Sleep is fundamental to the heath and well being of both parents and baby. Sleep is vital for your babies growth and development but your sleep is important too! You need to be alert and attentive. We all know sleep deprivation can have a massive effect on our mood so make sure you prioritise both parents and baby’s sleep. The average newborn sleeps between 16-20 hours in a 24hr cycle. But this is never all in one go and doesn’t follow a pattern, particularly in the first few weeks and months. If you’re struggling with getting you’re baby to settle then here are some great tips for newborn sleep:
Know your 5 S’s
Have you read Dr Harvey Karp’s 5 S’s? They might be just the thing you’re looking for, particularly if your baby is less than three months old. It’s been well documented that the so called fourth trimester can mean that some babies find it difficult to transition into life on the outside. Some babies need more help to settle and soothe themselves. By emulating conditions in the womb, you provide comfort and much needed calm for upset babies, and therefore help them to sleep better. Da..Dahhh by no coincidence, this is where ewan comes into play; Baby sleep soothers such as ewan the dream sheep are an ideal way to recreate these womb conditions by emitting soothing womb sounds and a calming pink glow. Dr Karp calls these the 5S’s and here they are:
Shushing- has to be done loudly, and if done correctly will reproduce sounds similar to those in the womb.

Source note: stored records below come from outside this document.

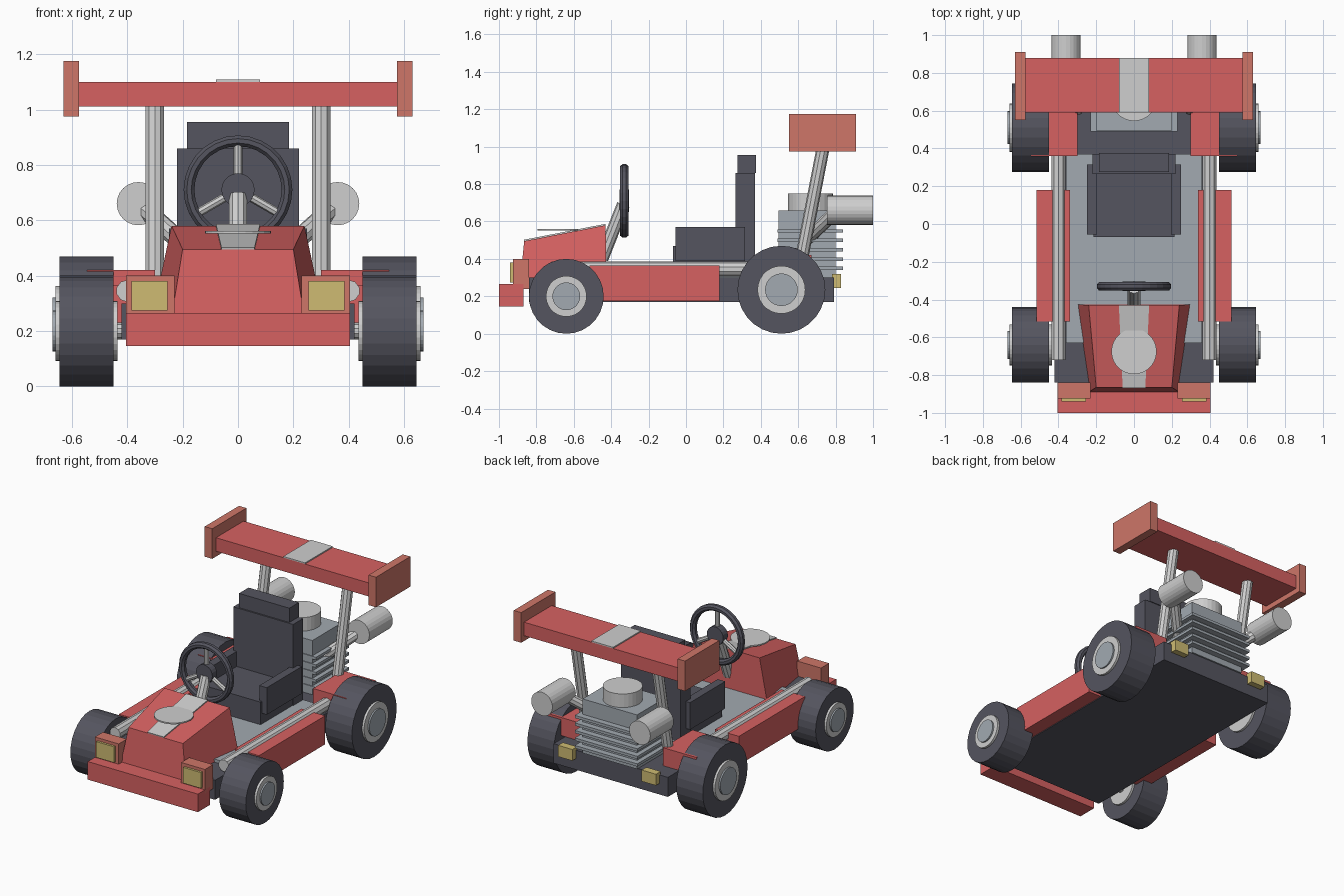
import bpy
import bmesh
import math
from mathutils import Vector

cube = bpy.data.objects.get("Cube")
if cube:
    bpy.data.objects.remove(cube, do_unlink=True)


def material(name, rgb):
    m = bpy.data.materials.new(name)
    m.use_nodes = True
    colour = (*rgb, 1.0)
    m.diffuse_color = colour
    m.node_tree.nodes["Principled BSDF"].inputs["Base Color"].default_value = colour
    return m


RED = material("red paint", (0.67, 0.12, 0.12))
CORAL = material("coral trim", (0.62, 0.18, 0.14))
DARK = material("dark rubber", (0.09, 0.09, 0.115))
STEEL = material("blue grey steel", (0.36, 0.40, 0.44))
LIGHT = material("light metal", (0.62, 0.62, 0.62))
YELLOW = material("lamp yellow", (0.62, 0.50, 0.17))


def finish(name, bm, mat):
    bmesh.ops.recalc_face_normals(bm, faces=bm.faces)
    mesh = bpy.data.meshes.new(name)
    bm.to_mesh(mesh)
    bm.free()
    mesh.materials.append(mat)
    obj = bpy.data.objects.new(name, mesh)
    bpy.context.collection.objects.link(obj)
    return obj


def box(name, mat, x, y, z):
    """Box from (min, max) ranges on each axis."""
    bm = bmesh.new()
    bmesh.ops.create_cube(bm, size=1)
    for v in bm.verts:
        v.co = [r[0] if c < 0 else r[1] for c, r in zip(v.co, (x, y, z))]
    return finish(name, bm, mat)


def rod(name, mat, a, b, radius, sides=10):
    """Cylinder between two points."""
    a, b = Vector(a), Vector(b)
    bm = bmesh.new()
    bmesh.ops.create_cone(bm, cap_ends=True, segments=sides, radius1=radius,
                          radius2=radius, depth=(b - a).length)
    turn = (b - a).to_track_quat("Z", "Y").to_matrix()
    for v in bm.verts:
        v.co = turn @ v.co + (a + b) / 2
    return finish(name, bm, mat)


def loft(name, mat, lower, upper):
    """Solid between two matching quads."""
    bm = bmesh.new()
    lo = [bm.verts.new(p) for p in lower]
    up = [bm.verts.new(p) for p in upper]
    bm.faces.new(lo)
    bm.faces.new(up)
    for i in range(len(lo)):
        j = (i + 1) % len(lo)
        bm.faces.new((lo[i], lo[j], up[j], up[i]))
    return finish(name, bm, mat)


def quad(front, back):
    """Symmetric quad from (half width, y, z) at the front and back."""
    (fw, fy, fz), (bw, by, bz) = front, back
    return [(-fw, fy, fz), (fw, fy, fz), (bw, by, bz), (-bw, by, bz)]


# Chassis, floor and front bumper
box("chassis", DARK, (-0.42, 0.42), (-0.84, 0.79), (0.17, 0.30))
box("floor_plate", STEEL, (-0.36, 0.36), (-0.63, 0.37), (0.30, 0.32))
box("front_bumper", RED, (-0.405, 0.405), (-1, -0.87), (0.145, 0.265))

# Sloping nose with its stripe and round plate
loft("nose", RED, quad((0.24, -0.89, 0.25), (0.30, -0.425, 0.30)),
     quad((0.20, -0.865, 0.495), (0.24, -0.43, 0.58)))
loft("nose_stripe", LIGHT, quad((0.06, -0.865, 0.494), (0.08, -0.43, 0.579)),
     quad((0.06, -0.867, 0.502), (0.08, -0.432, 0.587)))
rod("nose_disc", LIGHT, (0, -0.675, 0.552), (0, -0.675, 0.561), 0.12, 28)

# Mirrored parts
for side, s in (("left", 1), ("right", -1)):
    def span(a, b):
        return tuple(sorted((a * s, b * s)))

    box(side + "_headlight_housing", CORAL, span(0.23, 0.405), (-0.925, -0.84), (0.24, 0.40))
    box(side + "_headlight", YELLOW, span(0.255, 0.385), (-0.94, -0.92), (0.275, 0.38))
    box(side + "_tail_light", YELLOW, span(0.255, 0.36), (0.78, 0.83), (0.245, 0.32))
    box(side + "_side_pod", RED, span(0.34, 0.515), (-0.515, 0.18), (0.175, 0.365))
    box(side + "_rear_fender", RED, span(0.30, 0.545), (0.36, 0.67), (0.30, 0.42))
    rod(side + "_frame_tube", LIGHT, (0.4 * s, -0.72, 0.345), (0.4 * s, 0.5, 0.345), 0.04)
    rod(side + "_wing_strut", LIGHT, (0.3 * s, 0.61, 0.36), (0.3 * s, 0.74, 1.03), 0.035)
    box(side + "_wing_end_plate", CORAL, span(0.575, 0.63), (0.55, 0.91), (0.975, 1.175))
    box(side + "_seat_bolster", DARK, span(0.195, 0.25), (-0.055, 0.315), (0.39, 0.57))
    rod(side + "_exhaust_pipe", LIGHT, (0.16 * s, 0.62, 0.48), (0.36 * s, 0.81, 0.66), 0.035)
    rod(side + "_exhaust_can", LIGHT, (0.36 * s, 0.755, 0.66), (0.36 * s, 1, 0.66), 0.078, 24)

    # Wheels: tyre, rim and hub cap
    for end, y, r in (("front", -0.64, 0.20), ("rear", 0.51, 0.235)):
        label = side + "_" + end
        for part, mat, x0, x1, radius in (("_tyre", DARK, 0.45, 0.645, r),
                                          ("_rim", LIGHT, 0.435, 0.66, r * 0.545),
                                          ("_hub_cap", STEEL, 0.46, 0.67, r * 0.37)):
            rod(label + part, mat, (x0 * s, y, r), (x1 * s, y, r), radius, 28)

# Axles
for end, y, z in (("front", -0.64, 0.20), ("rear", 0.51, 0.235)):
    rod(end + "_axle", LIGHT, (-0.46, y, z), (0.46, y, z), 0.03)

# Seat
box("seat_cushion", DARK, (-0.215, 0.215), (-0.07, 0.30), (0.31, 0.47))
box("seat_back", DARK, (-0.22, 0.22), (0.265, 0.37), (0.31, 0.86))
box("headrest", DARK, (-0.185, 0.185), (0.275, 0.375), (0.86, 0.955))

# Steering wheel: swept ring, hub, spokes and column
bm = bmesh.new()
RING, TUBE = 28, 8
rings = []
for i in range(RING):
    a = math.tau * i / RING
    loop = []
    for j in range(TUBE):
        b = math.tau * (j + 0.5) / TUBE
        r = 0.177 + 0.021 * math.cos(b)
        loop.append(bm.verts.new((r * math.cos(a), -0.33 + 0.025 * math.sin(b),
                                  0.71 + r * math.sin(a))))
    rings.append(loop)
for i in range(RING):
    here, there = rings[i], rings[(i + 1) % RING]
    for j in range(TUBE):
        k = (j + 1) % TUBE
        bm.faces.new((here[j], there[j], there[k], here[k]))
finish("steering_wheel_rim", bm, DARK)
rod("steering_hub", DARK, (0, -0.355, 0.71), (0, -0.305, 0.71), 0.06, 20)
for i, degrees in enumerate((90, 210, 330)):
    a = math.radians(degrees)
    tip = (0.175 * math.cos(a), -0.33, 0.71 + 0.175 * math.sin(a))
    rod("steering_spoke_%d" % (i + 1), LIGHT, (0, -0.33, 0.71), tip, 0.016, 8)
rod("steering_column", LIGHT, (0, -0.45, 0.40), (0, -0.335, 0.69), 0.035)

# Engine block with cooling fins and air filter
box("engine_block", STEEL, (-0.2, 0.2), (0.495, 0.80), (0.30, 0.66))
for i in range(5):
    z = 0.34 + 0.05 * i
    box("cooling_fin_%d" % (i + 1), STEEL, (-0.23, 0.23), (0.49, 0.84), (z, z + 0.018))
rod("air_filter", LIGHT, (0, 0.665, 0.65), (0, 0.665, 0.75), 0.12, 28)

# Rear wing
box("rear_wing", RED, (-0.58, 0.58), (0.59, 0.88), (1.01, 1.10))
box("wing_stripe", LIGHT, (-0.08, 0.08), (0.59, 0.88), (1.10, 1.108))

Swaying- the motion soothes and calms, and is the reason why babies often fall asleep in the car or out in the pram. It’s thought that swaying best replicates the movements baby feels in the womb when mum is walking.

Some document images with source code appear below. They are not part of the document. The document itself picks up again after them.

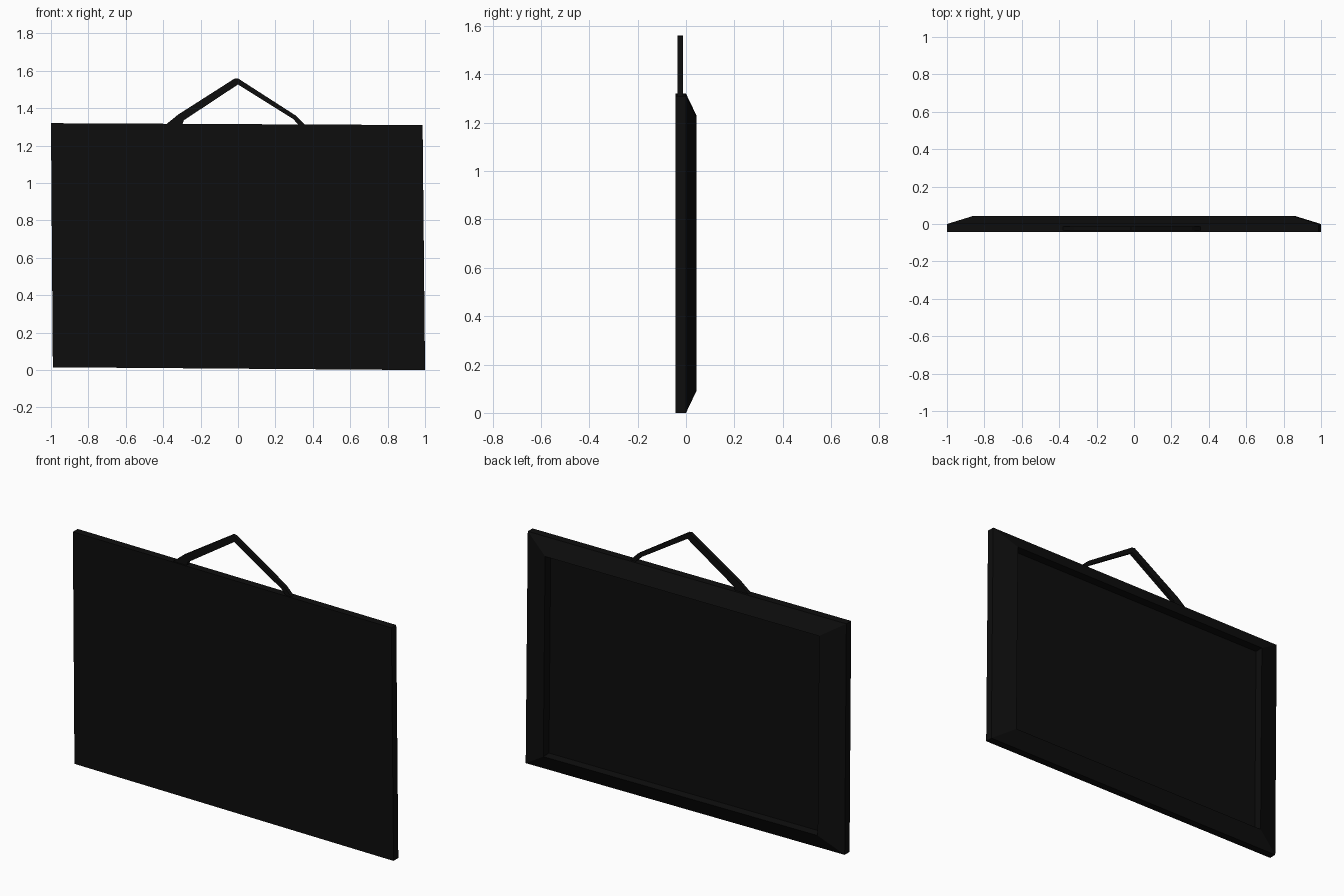
import bpy, bmesh
from mathutils import Vector

if "Cube" in bpy.data.objects:
    bpy.data.objects.remove(bpy.data.objects["Cube"])

black = bpy.data.materials.new("black")
black.diffuse_color = (0.004, 0.004, 0.004, 1)
black.use_nodes = True
black.node_tree.nodes["Principled BSDF"].inputs["Base Color"].default_value = black.diffuse_color


def finish(name, bm):
    bmesh.ops.recalc_face_normals(bm, faces=bm.faces)
    me = bpy.data.meshes.new(name)
    bm.to_mesh(me)
    bm.free()
    me.materials.append(black)
    ob = bpy.data.objects.new(name, me)
    bpy.context.collection.objects.link(ob)
    return ob


def loft(name, rings):
    """Join closed rings of points and cap both ends."""
    bm = bmesh.new()
    loops = [[bm.verts.new(p) for p in ring] for ring in rings]
    n = len(loops[0])
    for a, b in zip(loops, loops[1:]):
        for i in range(n):
            j = (i + 1) % n
            bm.faces.new((a[i], a[j], b[j], b[i]))
    bm.faces.new(loops[0])
    bm.faces.new(loops[-1])
    return finish(name, bm)


# Slightly crooked board outline (bottom left, bottom right, top right, top left)
BL, BR, TR, TL = (Vector(c) for c in
                  ((-0.99, 0.015), (1.0, 0.0), (0.987, 1.31), (-1.0, 1.32)))


def board_ring(inset_x, inset_z, y):
    u, v = inset_x / 2, inset_z / 1.32
    ring = []
    for s, t in ((u, v), (1 - u, v), (1 - u, 1 - v), (u, 1 - v)):
        p = BL.lerp(BR, s).lerp(TL.lerp(TR, s), t)
        ring.append((p.x, y, p.y))
    return ring


# Board: flat front, bevelled rim and recessed panel on the back
loft("sign_board", [board_ring(0, 0, -0.043), board_ring(0, 0, 0.0),
                    board_ring(0.14, 0.09, 0.043), board_ring(0.145, 0.095, 0.0)])

# Hanging strap: bent flat band, wider on the left, ends sunk in the board
outer = [(-0.395, 1.305), (-0.32, 1.366), (-0.016, 1.56), (0.002, 1.558),
         (0.31, 1.36), (0.37, 1.30)]
inner = [(0.335, 1.30), (0.294, 1.343), (0.0, 1.527),
         (-0.289, 1.336), (-0.30, 1.305)]
loft("hanging_strap", [[(x, y, z) for x, z in outer + inner]
                       for y in (-0.035, -0.0125)])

Sucking- some babies have a very strong sucking reflex, so sucking on a dummy, teat or nipple can be comforting and soothing for many.
Side- it is not recommended that you put your baby to sleep on her side, but some babies find it of comfort to be positioned in this way. You can buy special cushions that support your baby’s side.
Swaddled- babies who are swaddled are thought to be soothed due to the fact that it suppresses the startle reflex. See this post for more information.
Dr Karp believes that incorporating these elements into your settling routine works wonders and I have to say that I’ve tried it too, with success. Of course, all babies are different but there is lots of research that supports his theories.
Get a routine
Get into a good routine. Bath, Bottle/boob, Bed. Dr Ewan’s 3 B’s haha, slightly tongue in cheek but you get the idea. It’s never too early or too late to have a good sleep routine, and that goes for the whole family. Make sure your little one knows when it’s bedtime, and don’t be tempted to skip it for any reason. Even if you’re running late, a shortened version can still work just as well and as long as the order of events remains the same baby should be settled and calm when it comes to going down for a sleep.
Make your house the perfect environment for sleep; draw the curtains (blackout blinds are good for summer evenings), make sure the bedroom is the correct temperature and turn down the loud TV. Some babies are light sleepers and even if you think your baby is not, there are so many things that can wake them. So look at your evenings and assess how important sleep is to you all. You can obscure household noises by using a baby sleep soother as part of your bedtime routine. Make sure bedtime is at a reasonable hour. Make sure they have been fed, have a clean nappy and are in comfortable clothing. And most importantly, make sure you prioritise sleeping.
Keep the house calm. Keep it dark. And keep baby asleep! If your baby is not sleeping well, make it a priority to find out why. For more baby sleep advice contact your health visitor.